Combining the loose New Hollywood aesthetics of Easy Rider with the mild horror trappings of TV movies like Something Evil and Don't Be Afraid of the Dark, Let's Scare Jessica to Death is an unusual PG-rated psychological thriller that excels at atmosphere and character even though its horror elements may be common and underdeveloped.
Still fragile from a nervous breakdown triggered by the death of her father, Jessica (Zohra Lampert), her husband (Barton Heyman) and their friend Woody (Kevin O'Connor) move to rural Connecticut hoping to find peace from the anxieties of city life. They discover a wild-eyed squatter (Mariclare Costello) living in the old farm they bought, and generously invite her to stay with them as they fix it up. Despite this attempt at quasi-communal living, a series of strange occurrences soon make Jessica question whether she is slipping back into a mental fog or if there is something sinister about both their new home and the fussy old-timers in the nearby small town.

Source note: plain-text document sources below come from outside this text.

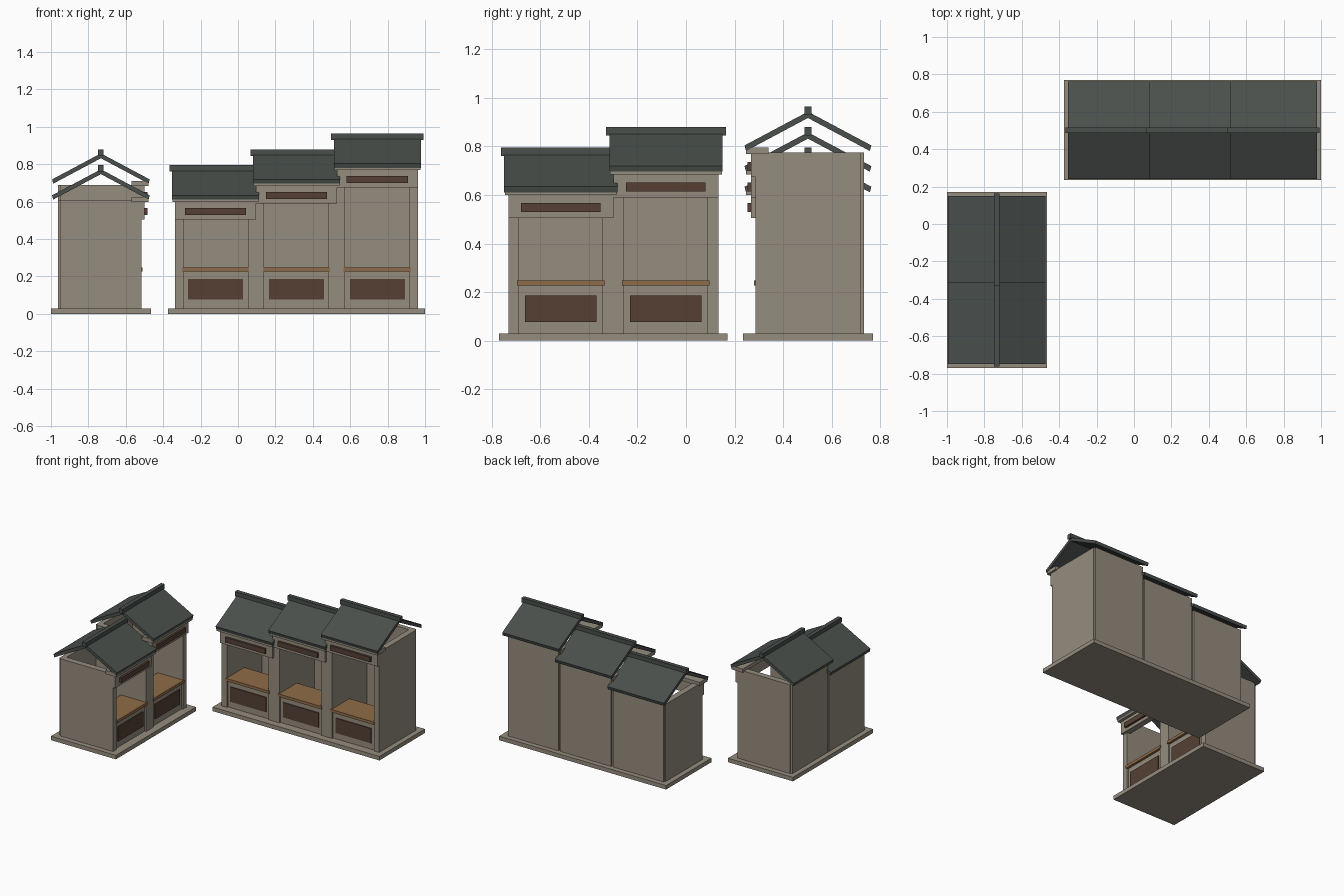
import bpy, bmesh, math
from mathutils import Matrix, Vector

if "Cube" in bpy.data.objects:
    bpy.data.objects.remove(bpy.data.objects["Cube"])


def material(name, rgb):
    m = bpy.data.materials.new(name)
    m.diffuse_color = (*rgb, 1)
    m.use_nodes = True
    m.node_tree.nodes["Principled BSDF"].inputs["Base Color"].default_value = m.diffuse_color
    return m


STONE = material("stone", (0.30, 0.262, 0.21))
ROOF = material("slate_roof", (0.068, 0.079, 0.072))
WOOD = material("counter_wood", (0.28, 0.148, 0.065))
DARK = material("dark_wood", (0.092, 0.051, 0.034))

PITCH = 0.4325          # shop width and depth
HALF = PITCH / 2
WALL = 0.044            # side wall thickness


def finish(bm, name, mat, frame):
    bmesh.ops.recalc_face_normals(bm, faces=bm.faces)
    me = bpy.data.meshes.new(name)
    bm.to_mesh(me)
    bm.free()
    me.materials.append(mat)
    ob = bpy.data.objects.new(name, me)
    ob.matrix_world = frame
    bpy.context.collection.objects.link(ob)


def box(name, mat, frame, x, f, z):
    """Box from ranges: x across, f toward the shop front (-y), z up."""
    bm = bmesh.new()
    bmesh.ops.create_cube(bm, size=1)
    size = Vector((x[1] - x[0], f[1] - f[0], z[1] - z[0]))
    mid = Vector((sum(x) / 2, -sum(f) / 2, sum(z) / 2))
    for v in bm.verts:
        v.co = v.co * size + mid
    finish(bm, name, mat, frame)


def gable_roof(name, frame, h):
    """Two thin slopes as one extruded chevron profile."""
    hw, run, rise, t = 0.233, 0.261, 0.139, 0.026
    top = h + 0.168
    pts = [(-run, top - rise), (0, top), (run, top - rise),
           (run - 0.006, top - rise - t + 0.003), (0, top - t),
           (-run + 0.006, top - rise - t + 0.003)]
    bm = bmesh.new()
    a = [bm.verts.new((-hw, y, z)) for y, z in pts]
    b = [bm.verts.new((hw, y, z)) for y, z in pts]
    for i in range(6):
        j = (i + 1) % 6
        bm.faces.new((a[i], a[j], b[j], b[i]))
    for s in (a, b):                      # end faces, one per slope
        bm.faces.new((s[0], s[1], s[4], s[5]))
        bm.faces.new((s[1], s[2], s[3], s[4]))
    finish(bm, name, ROOF, frame)


def shop(tag, frame, h):
    floor = 0.03
    inner = HALF - WALL
    # walls
    for side, s in (("left", -1), ("right", 1)):
        x = sorted((s * inner, s * HALF))
        box(f"{tag}_{side}_wall", STONE, frame, x, (-HALF, HALF), (floor, h))
    box(f"{tag}_back_wall", STONE, frame, (-0.208, 0.208), (-0.23, -0.196), (floor, h))
    # header beam with sign board and eave slab
    box(f"{tag}_header", STONE, frame, (-HALF, HALF), (0.19, 0.234), (h - 0.1, h))
    box(f"{tag}_sign_board", DARK, frame, (-0.164, 0.164), (0.232, 0.249), (h - 0.076, h - 0.039))
    box(f"{tag}_eave_slab", STONE, frame, (-0.23, 0.23), (0.163, 0.255), (h - 0.006, h + 0.021))
    # counter
    box(f"{tag}_counter_base", STONE, frame, (-inner, inner), (0.03, 0.205), (floor, 0.228))
    box(f"{tag}_counter_panel", DARK, frame, (-0.147, 0.147), (0.204, 0.212), (0.077, 0.187))
    box(f"{tag}_counter_top", WOOD, frame, (-0.18, 0.18), (0.01, 0.223), (0.227, 0.248))
    # roof
    gable_roof(f"{tag}_roof", frame, h)
    box(f"{tag}_ridge_cap", ROOF, frame, (-0.247, 0.247), (-0.015, 0.015), (h + 0.155, h + 0.19))


def row(tag, centre, angle, heights):
    frame = Matrix.Translation((*centre, 0)) @ Matrix.Rotation(angle, 4, 'Z')
    n = len(heights)
    half = n * HALF + 0.038
    box(f"{tag}_plinth", STONE, frame, (-half, half), (-0.267, 0.267), (0, 0.03))
    for i, h in enumerate(heights):
        offset = Matrix.Translation(((i - (n - 1) / 2) * PITCH, 0, 0))
        shop(f"{tag}_shop_{i + 1}", frame @ offset, h)


# three shops facing the front, two shops facing right
row("back_row", (0.3125, 0.502), 0, (0.605, 0.69, 0.775))
row("side_row", (-0.733, -0.299), math.pi / 2, (0.605, 0.69))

There isn't much to the first hour of Let's Scare Jessica to Death, but it makes great use of the raw, low-budget cinema verite style that I find so effective in the counterculture movies of its era. Lampert is extremely engaging as Jessica, awkwardly childlike and free-spirited but also wary of the cracks in her mental foundation. Although she can be a little annoying at times, her performance and personality make the movie work, and her lack of confidence in her own sanity permeates everything. When events ramp-up toward the climax, the good work done by the actors — and the skilfully laid-back but troubled tone set by director John D. Hancock — pay-off by elevating some potentially silly low-rent scares with an impactful genuineness.